The position statement, released jointly by the American College of Sports Medicine, the Academy of Nutrition and Dietetics, and the Dietitians of Canada, represents an evidence-based analysis and synthesis of more than eight years of relevant nutritional research on important dietetic practice questions, including fluid and nutrient intake, nutrition strategies for exercise recovery, and the use of performance-enhancing supplements.
One of the lead authors, Travis Thomas, PhD, of the University of Kentucky College of Health Sciences, said the positions laid out in the paper have evolved over time, and represent the authors’ best estimation of the weight and quality of science backing the various aspects of dietary recommendations for athletes.
“This is an effort that has gone on for about two years,” Thomas told NutraIngredients-USA. “This is building on the last position paper that was published about eight years ago. We usually look at revising the position paper starting at somewhere from three to six years after publication depending on what evidence is coming in.”
Overall weight of evidence
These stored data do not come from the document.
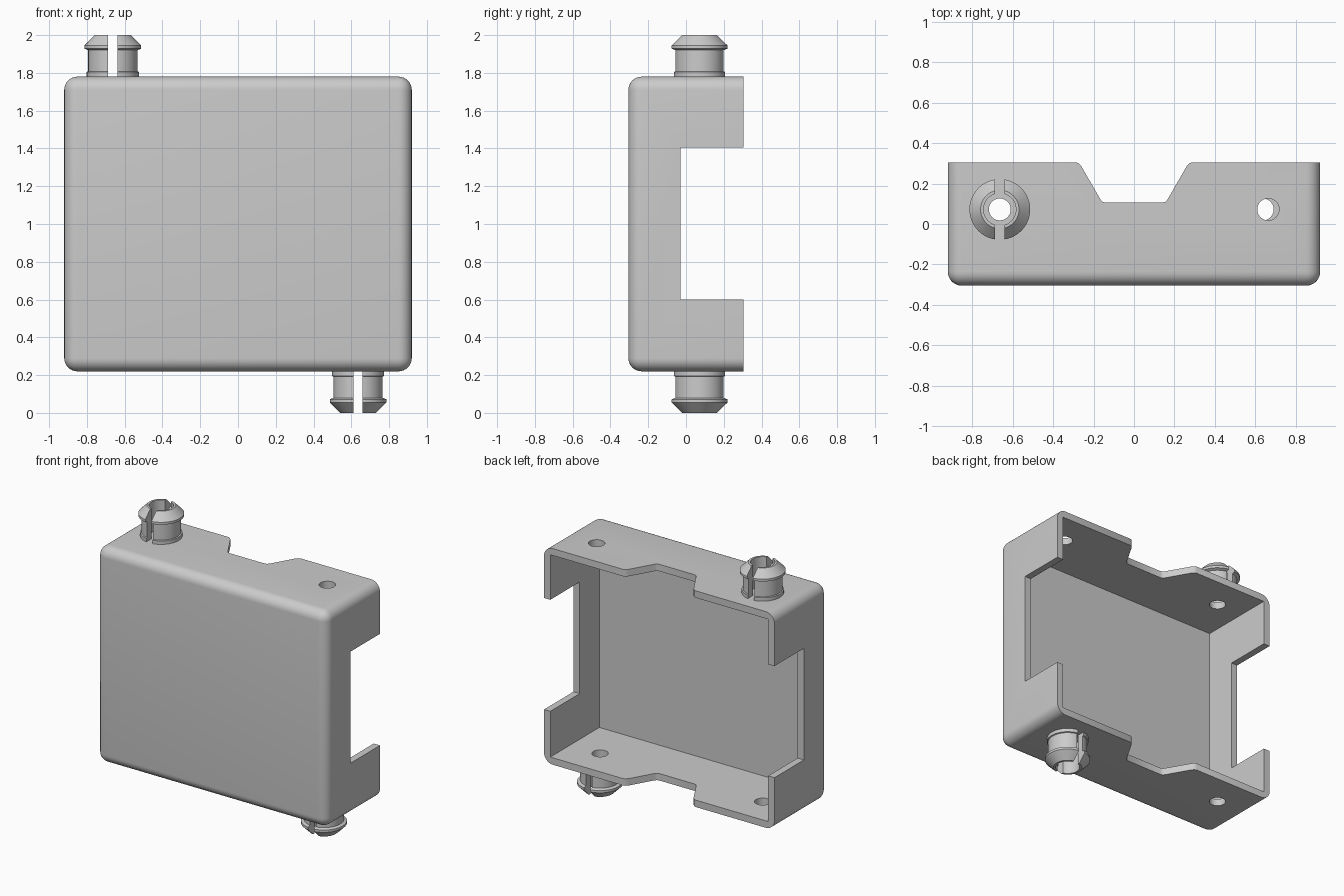
import bpy
import bmesh
import math
from mathutils import Matrix, Vector

cube = bpy.data.objects.get("Cube")
if cube:
    bpy.data.objects.remove(cube, do_unlink=True)

grey = bpy.data.materials.new("light grey plastic")
grey.use_nodes = True
colour = (0.6, 0.6, 0.6, 1)
grey.diffuse_color = colour
grey.node_tree.nodes["Principled BSDF"].inputs["Base Color"].default_value = colour

HALF_W, HALF_D, BOTTOM, TOP = 0.92, 0.305, 0.22, 1.78
WALL, HOLE_Y = 0.05, 0.072


def make_object(name, bm):
    bmesh.ops.recalc_face_normals(bm, faces=bm.faces)
    mesh = bpy.data.meshes.new(name)
    bm.to_mesh(mesh)
    bm.free()
    obj = bpy.data.objects.new(name, mesh)
    bpy.context.collection.objects.link(obj)
    mesh.materials.append(grey)
    return obj


def box_bm(x, y, z):
    """Box between the (low, high) pairs on each axis."""
    bm = bmesh.new()
    bmesh.ops.create_cube(bm, size=1)
    for v in bm.verts:
        v.co = [lo if c < 0 else hi for c, (lo, hi) in zip(v.co, (x, y, z))]
    return bm


def cylinder(name, x, radius, z_low, z_high):
    bm = bmesh.new()
    place = Matrix.Translation((x, HOLE_Y, (z_low + z_high) / 2))
    bmesh.ops.create_cone(bm, cap_ends=True, segments=40, radius1=radius,
                          radius2=radius, depth=z_high - z_low, matrix=place)
    return make_object(name, bm)


def cut(target, cutter):
    mod = target.modifiers.new("cut", 'BOOLEAN')
    mod.operation, mod.solver, mod.object = 'DIFFERENCE', 'EXACT', cutter
    cutter.hide_render = True
    bpy.context.view_layer.objects.active = target
    with bpy.context.temp_override(object=target, active_object=target):
        bpy.ops.object.modifier_apply(modifier=mod.name)
    bpy.data.objects.remove(cutter, do_unlink=True)


def smooth(obj):
    bpy.ops.object.select_all(action='DESELECT')
    obj.select_set(True)
    bpy.context.view_layer.objects.active = obj
    bpy.ops.object.shade_smooth_by_angle(angle=math.radians(30))


# Rounded shell, open at the back with a sharp rim
bm = box_bm((-HALF_W, HALF_W), (-HALF_D, HALF_D), (BOTTOM, TOP))
rounded = [e for e in bm.edges if min(v.co.y for v in e.verts) < 0]
bmesh.ops.bevel(bm, geom=rounded, offset=0.07, offset_type='OFFSET',
                segments=8, profile=0.5, affect='EDGES')
shell = make_object("cover_shell", bm)
cut(shell, make_object("cavity_cutter", box_bm(
    (-HALF_W + WALL, HALF_W - WALL), (-HALF_D + WALL, 1), (BOTTOM + WALL, TOP - WALL))))

# Square notches through both side walls
cut(shell, make_object("side_notch_cutter", box_bm((-2, 2), (-0.03, 1), (0.6, 1.405))))

# Tapered notch through the top and bottom plates
half = [(0.30, 0.40), (0.30, 0.31), (0.275, 0.30), (0.26, 0.285),
        (0.165, 0.12), (0.155, 0.11), (0.14, 0.105)]
outline = half + [(-x, y) for x, y in reversed(half)]
bm = bmesh.new()
face = bm.faces.new([bm.verts.new((x, y, -1)) for x, y in outline])
ext = bmesh.ops.extrude_face_region(bm, geom=[face])
bmesh.ops.translate(bm, vec=(0, 0, 4),
                    verts=[g for g in ext["geom"] if isinstance(g, bmesh.types.BMVert)])
cut(shell, make_object("tapered_notch_cutter", bm))

# Round holes in both plates
for x, z in ((-0.663, TOP), (0.663, TOP), (-0.663, BOTTOM), (0.636, BOTTOM)):
    cut(shell, cylinder("hole_cutter", x, 0.054, z - 0.1, z + 0.1))
smooth(shell)

# Split snap plugs: turned profile (radius, height above plate) with a slot
PROFILE = [(0.08, -0.01), (0.138, -0.01), (0.138, 0.025), (0.13, 0.028),
           (0.13, 0.14), (0.15, 0.148), (0.15, 0.165), (0.095, 0.22), (0.08, 0.22)]


def plug(name, x, plate_z, direction):
    bm = bmesh.new()
    verts = [bm.verts.new((r, 0, h)) for r, h in PROFILE]
    edges = [bm.edges.new((a, b)) for a, b in zip(verts, verts[1:] + verts[:1])]
    bmesh.ops.spin(bm, geom=verts + edges, cent=(0, 0, 0), axis=(0, 0, 1),
                   angle=math.tau, steps=48, use_merge=False)
    bmesh.ops.remove_doubles(bm, verts=bm.verts, dist=0.0001)
    obj = make_object(name, bm)
    cut(obj, make_object("slot_cutter", box_bm((-0.024, 0.024), (-1, 1), (0, 1))))
    turn = Matrix.Rotation(0 if direction > 0 else math.pi, 4, 'Y')
    obj.data.transform(Matrix.Translation(Vector((x, HOLE_Y, plate_z))) @ turn)
    smooth(obj)


plug("top_snap_plug", -0.663, TOP, 1)
plug("bottom_snap_plug", 0.636, BOTTOM, -1)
As such, some of the research that has caused excitement in the sports nutrition end of the dietary supplement industry in recent years counted for less in this group’s evaluation, as some of the ingredients in the space have only a few, small-scale studies behind them, as opposed to the raft of studies supporting the effects of macronutrients. Thomas said the way science has come to be publicized in recent years might move the needle of opinion with certain subsets of consumers, but carries less weight with committees such as the one he was involved with that are tasked with evaluating the overall weight of evidence.
“We really have looked at lots of evidence and we were not open to changing the entire view on a topic based on one study. Unfortunately a lot of consumers will get caught up on certain articles that may present favorable outcomes, but those outcomes may not relate to them or to their specific training program. Many of these studies were low quality, with small numbers of participants,” Thomas said.
Thomas said the paper does contain recommendations on a number of micronutrients and five categories of supplement ingredients that appear in sports products. The micronutrients discussed are iron, vitamin D, calcium and antioxidants. In a table labeled “Sports Specific Supplements” the authors discussed creatine, caffeine, sodium bicarbonate, B-alanine and nitrate. The table lists the identified the benefits of consuming these ingredients along with cautions for their use, which can include gastrointestinal side effects and the toxicity concerns associated with over-consumption of caffeine.
Shift in protein focus
On the question of protein, the paper makes a significant shift away from recommendations based on activity type and more toward a focus on where an athlete might be in his or her training cycle. Previously it was thought that endurance athletes needed less protein, whereas more recent research suggests that a power cycle in training calls for a spike in protein consumption, whether it’s a 10,000 meter runner trying to boost his or her kick or a strength athlete going through a phase of maximum efforts.
“One of the key messages with protein is that we shouldn’t categorize athletes as endurance athletes or power athletes. Previously if you fell into one camp or another there was a difference in the total amount of protein recommended. Now we key it to the actual stage of their training,” Thomas said.
Protein intakes in general are set at 1.2 to 2.0 grams per kilogram of body weight. The paper recommends spacing this intake throughout the day, and says that more protein might be recommended if the athlete is seeking to shed body weight during training so as to better maintain lean body mass during that process. The paper places less emphasis on the widely popular notion that a large serving of protein consumed shortly after training is the best way to go.
“We recommend an even spacing of protein over the course of the day. As to whether a large serving post exercise is effective, we don’t believe we have all the answers to that,” Thomas said.
Nutrient dense carbohydrates
Dietitians as a class tend to come down hard on the side of whole foods as the best source of energy, and the committee’s position paper falls in line with that philosophy. Thomas said he was aware of some studies done on specific types of carbohydrate as ingredients in sports nutrition products, but again the overall weight of evidence was not conclusive in the authors’ evaluation.
“We are trying to promote more nutrient dense carbohydrates. When you look at where a specific carbohydrate falls on the GI scale and you are trying to relate that directly to performance there is not a lot of evidence to support that connection,” Thomas said.